Rendered images with source text
-=-=-
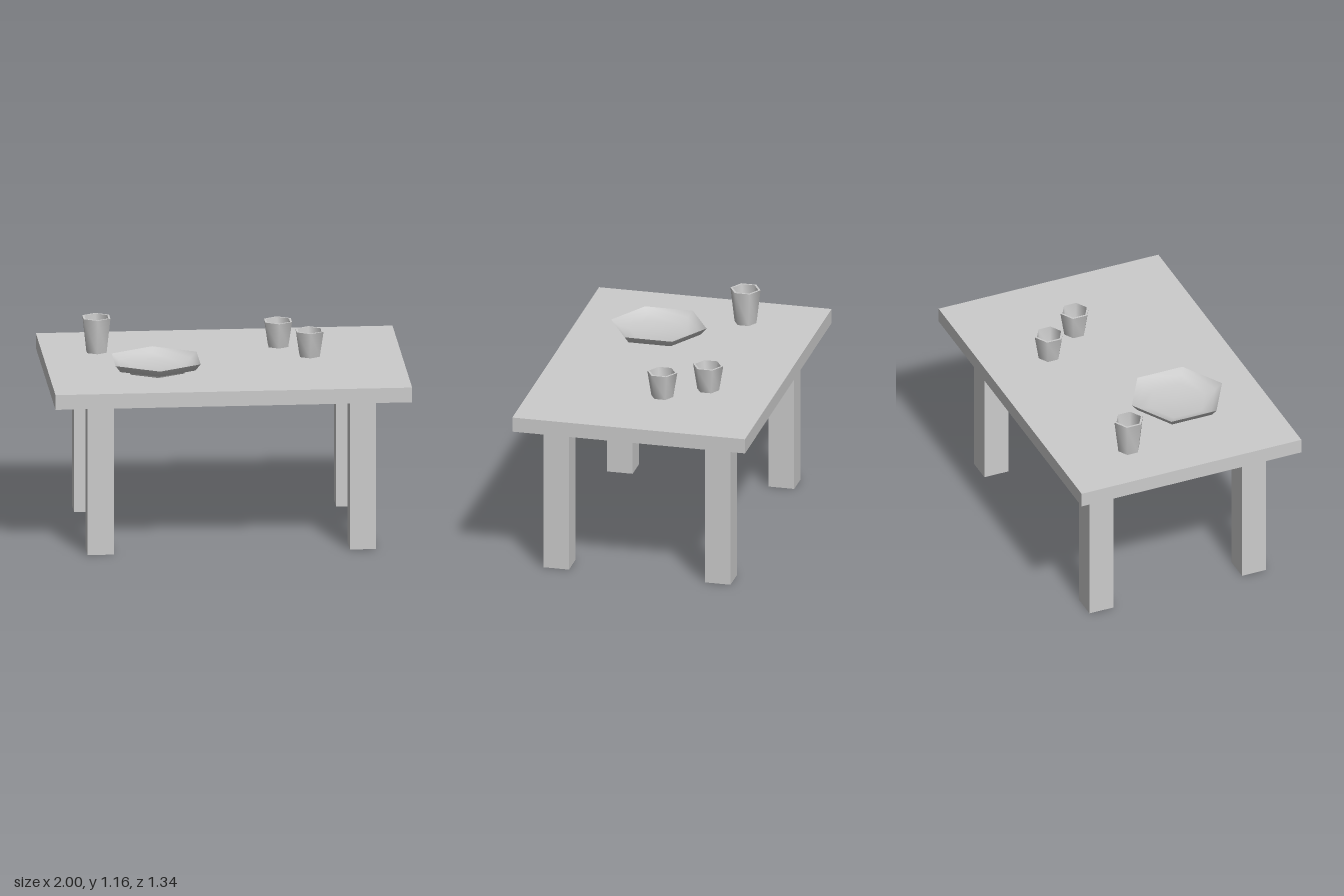
import * as THREE from 'three';
import { toCreasedNormals } from 'three/addons/utils/BufferGeometryUtils.js';

const TOP = 0.965; // height of the table surface

export function createModel() {
  const model = new THREE.Group();
  const material = new THREE.MeshStandardMaterial({ color: 0xcccccc });

  const add = (name, geometry, x, y, z) => {
    const mesh = new THREE.Mesh(geometry, material);
    mesh.name = name;
    mesh.position.set(x, y, z);
    model.add(mesh);
  };

  // Six-sided turned shape: smooth around, sharp at rims and bases
  const turned = (profile) => toCreasedNormals(
    new THREE.LatheGeometry(profile.map(([r, y]) => new THREE.Vector2(r, y)), 6), 1.15);

  // Table top and four square legs
  add('tableTop', new THREE.BoxGeometry(2, 0.085, 1.34), 0, TOP - 0.0425, 0);
  const legHeight = 0.88;
  for (const [side, sx] of [['left', 1], ['right', -1]]) {
    for (const [end, sz] of [['Front', 1], ['Back', -1]]) {
      add(`${side}${end}Leg`, new THREE.BoxGeometry(0.147, legHeight, 0.147),
        sx * 0.735, legHeight / 2, sz * 0.465);
    }
  }

  // Shallow plate with a low foot and flared rim
  add('plate', turned([
    [0, 0], [0.175, 0], [0.178, 0.009], [0.243, 0.025], [0.275, 0.064],
    [0.235, 0.035], [0.17, 0.019], [0, 0.017],
  ]), -0.395, TOP, 0.175);

  // Hollow tapered cups
  const cup = (height) => turned([
    [0, 0], [0.063, 0], [0.087, height], [0.074, height], [0.05, 0.015], [0, 0.015],
  ]);
  add('tallCup', cup(0.2), -0.695, TOP, -0.25);
  add('shortCupBack', cup(0.147), 0.327, TOP, -0.29);
  add('shortCupFront', cup(0.147), 0.485, TOP, -0.065);

  return model;
}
-=-=-
Wherever the string "import" occurs in the entries, copy that whole line.

| TASK OUTPUT |
import * as THREE from 'three';
import { toCreasedNormals } from 'three/addons/utils/BufferGeometryUtils.js';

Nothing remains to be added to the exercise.